## Task directions
Scan the records for "forEach". Show the matching lines.

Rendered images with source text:
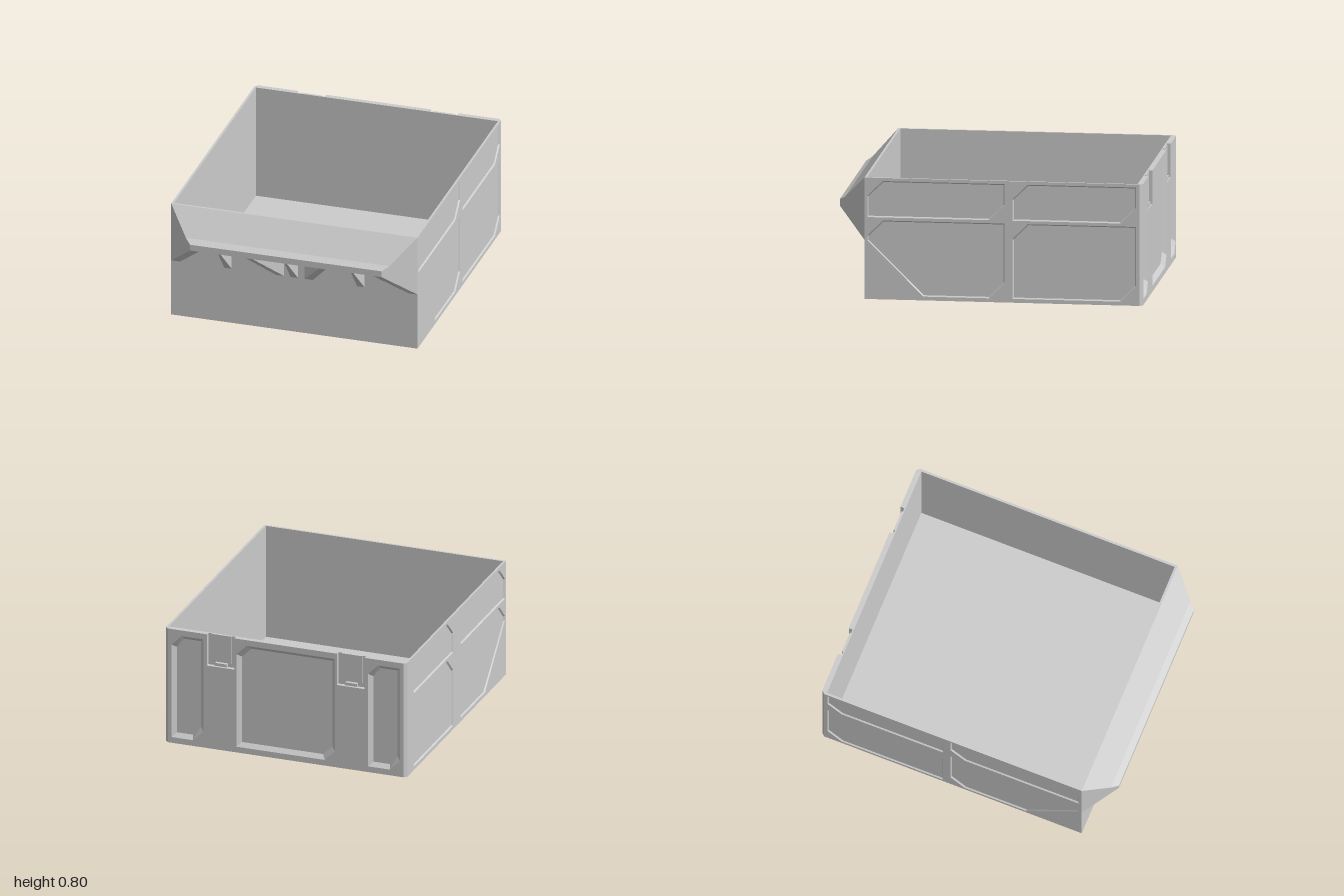
import * as THREE from 'three';
import { ConvexGeometry } from 'three/addons/geometries/ConvexGeometry.js';

const grey = new THREE.MeshStandardMaterial({ color: 0xcccccc, flatShading: true });
const greyThin = new THREE.MeshStandardMaterial({ color: 0xcccccc, flatShading: true, side: THREE.DoubleSide });

function add(parent, name, geometry, material = grey) {
  const mesh = new THREE.Mesh(geometry, material);
  mesh.name = name;
  parent.add(mesh);
  return mesh;
}

// Box given by its min and max on each axis
function slab(parent, name, x0, x1, y0, y1, z0, z1) {
  const mesh = add(parent, name, new THREE.BoxGeometry(x1 - x0, y1 - y0, z1 - z0));
  mesh.position.set((x0 + x1) / 2, (y0 + y1) / 2, (z0 + z1) / 2);
  return mesh;
}

function hull(parent, name, points) {
  return add(parent, name, new ConvexGeometry(points.map((p) => new THREE.Vector3(...p))));
}

const toVectors = (points) => points.map((p) => new THREE.Vector2(...p));

// Rectangle with its top-left and bottom-right corners cut off
const cutPanel = (x0, x1, y0, y1, c) => [
  [x0, y0], [x1 - c, y0], [x1, y0 + c], [x1, y1], [x0 + c, y1], [x0, y1 - c],
];

// Sloping rim of a recess, from its outline down to a smaller outline
function bevelRim(points, depth, inset) {
  const box = new THREE.Box2().setFromPoints(toVectors(points));
  const c = box.getCenter(new THREE.Vector2());
  const s = box.getSize(new THREE.Vector2());
  const kx = 1 - (2 * inset) / s.x, ky = 1 - (2 * inset) / s.y;
  const pos = [];
  points.forEach((a, i) => {
    const b = points[(i + 1) % points.length];
    const inner = (p) => [c.x + (p[0] - c.x) * kx, c.y + (p[1] - c.y) * ky, 0];
    const A = [...a, depth], B = [...b, depth], C = inner(b), D = inner(a);
    pos.push(...A, ...B, ...C, ...A, ...C, ...D);
  });
  const g = new THREE.BufferGeometry();
  g.setAttribute('position', new THREE.Float32BufferAttribute(pos, 3));
  g.computeVertexNormals();
  return g;
}

// Outer wall skin with recessed panels; its outer face looks along local +z
function panelWall(name, outline, panels, depth, inset) {
  const wall = new THREE.Group();
  wall.name = name;
  const shape = new THREE.Shape(toVectors(outline));
  panels.forEach((p) => shape.holes.push(new THREE.Path(toVectors(p))));
  add(wall, name + 'Skin', new THREE.ExtrudeGeometry(shape, { depth, bevelEnabled: false }));
  panels.forEach((p) => add(wall, name + 'PanelRim', bevelRim(p, depth, inset), greyThin));
  return wall;
}

export function createModel() {
  const model = new THREE.Group();
  model.name = 'storageBin';

  // Inner tub
  slab(model, 'floor', -0.826, 0.826, 0, 0.02, -0.973, 0.815);
  slab(model, 'frontWall', -0.826, 0.826, 0, 0.8, 0.8, 0.815);
  slab(model, 'backInnerWall', -0.826, 0.826, 0, 0.8, -0.973, -0.965);

  // Side walls with four shallow panels each
  const sidePanels = [
    cutPanel(-0.796, 0.1, 0.54, 0.78, 0.1),
    cutPanel(0.15, 0.957, 0.54, 0.78, 0.1),
    cutPanel(0.15, 0.957, 0.025, 0.52, 0.1),
    [[-0.43, 0.025], [0, 0.025], [0.1, 0.125], [0.1, 0.52], [-0.695, 0.52], [-0.796, 0.42], [-0.796, 0.39]],
  ];
  const sideOutline = [[-0.815, 0], [0.98, 0], [0.98, 0.8], [-0.815, 0.8]];
  for (const s of [1, -1]) {
    const flip = (pts) => pts.map(([x, y]) => [s * x, y]);
    const side = panelWall(s > 0 ? 'leftWall' : 'rightWall', flip(sideOutline), sidePanels.map(flip), 0.009, 0.008);
    side.rotation.y = (s * Math.PI) / 2;
    side.position.x = s * 0.826;
    model.add(side);
    slab(model, 'sideInnerWall', s * 0.823 - 0.003, s * 0.823 + 0.003, 0, 0.8, -0.973, 0.8);

    // Chamfered rear corner post
    const plan = [[0.81, -1], [0.815, -1], [0.835, -0.98], [0.826, -0.968], [0.81, -0.968]];
    hull(model, 'rearCornerPost', [0, 0.8].flatMap((y) => plan.map(([x, z]) => [s * x, y, z])));
  }

  // Back wall with three deep panels and two latch notches in its top edge
  const back = panelWall('backWall', [
    [-0.812, 0], [0.812, 0], [0.812, 0.8],
    [0.545, 0.8], [0.545, 0.58], [0.355, 0.58], [0.355, 0.8],
    [-0.355, 0.8], [-0.355, 0.58], [-0.545, 0.58], [-0.545, 0.8], [-0.812, 0.8],
  ], [
    cutPanel(-0.34, 0.34, 0.04, 0.76, 0.07),
    cutPanel(-0.79, -0.57, 0.04, 0.76, 0.07),
    cutPanel(0.57, 0.79, 0.04, 0.76, 0.07),
  ], 0.027, 0.027);
  back.rotation.y = Math.PI;
  back.position.z = -0.973;
  model.add(back);
  for (const x of [-0.45, 0.45]) {
    slab(model, 'latchTab', x - 0.07, x + 0.07, 0.61, 0.8, -0.982, -0.972);
    slab(model, 'latchLedge', x - 0.04, x + 0.04, 0.585, 0.605, -0.995, -0.972);
  }

  // Front hood: sloping plate in two steps, [z, top, bottom, half width]
  const hood = [[0.815, 0.8, 0.755, 0.835], [0.96, 0.642, 0.612, 0.69], [1, 0.617, 0.575, 0.65]];
  for (let i = 0; i < 2; i++) {
    hull(model, 'hoodPlate', [hood[i], hood[i + 1]].flatMap(([z, top, bottom, w]) =>
      [[-w, top, z], [w, top, z], [-w, bottom, z], [w, bottom, z]]));
  }

  // Upright web under the hood, from a wall span to a tip span in x
  const web = (name, a, b, c, d) => hull(model, name, [
    [a, 0.39, 0.815], [b, 0.39, 0.815], [a, 0.77, 0.815], [b, 0.77, 0.815],
    [c, 0.575, 1], [d, 0.575, 1], [c, 0.59, 1], [d, 0.59, 1],
  ]);
  web('centreRib', -0.025, 0.025, -0.008, 0.008);
  for (const s of [1, -1]) {
    web('hoodCheek', s * 0.835, s * 0.775, s * 0.65, s * 0.59);
    web('straightRib', s * 0.425, s * 0.475, s * 0.442, s * 0.458);
    web('slantedRib', s * 0.07, s * 0.125, s * 0.225, s * 0.27);
  }
  return model;
}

## Task solution
  points.forEach((a, i) => {
  panels.forEach((p) => shape.holes.push(new THREE.Path(toVectors(p))));
  panels.forEach((p) => add(wall, name + 'PanelRim', bevelRim(p, depth, inset), greyThin));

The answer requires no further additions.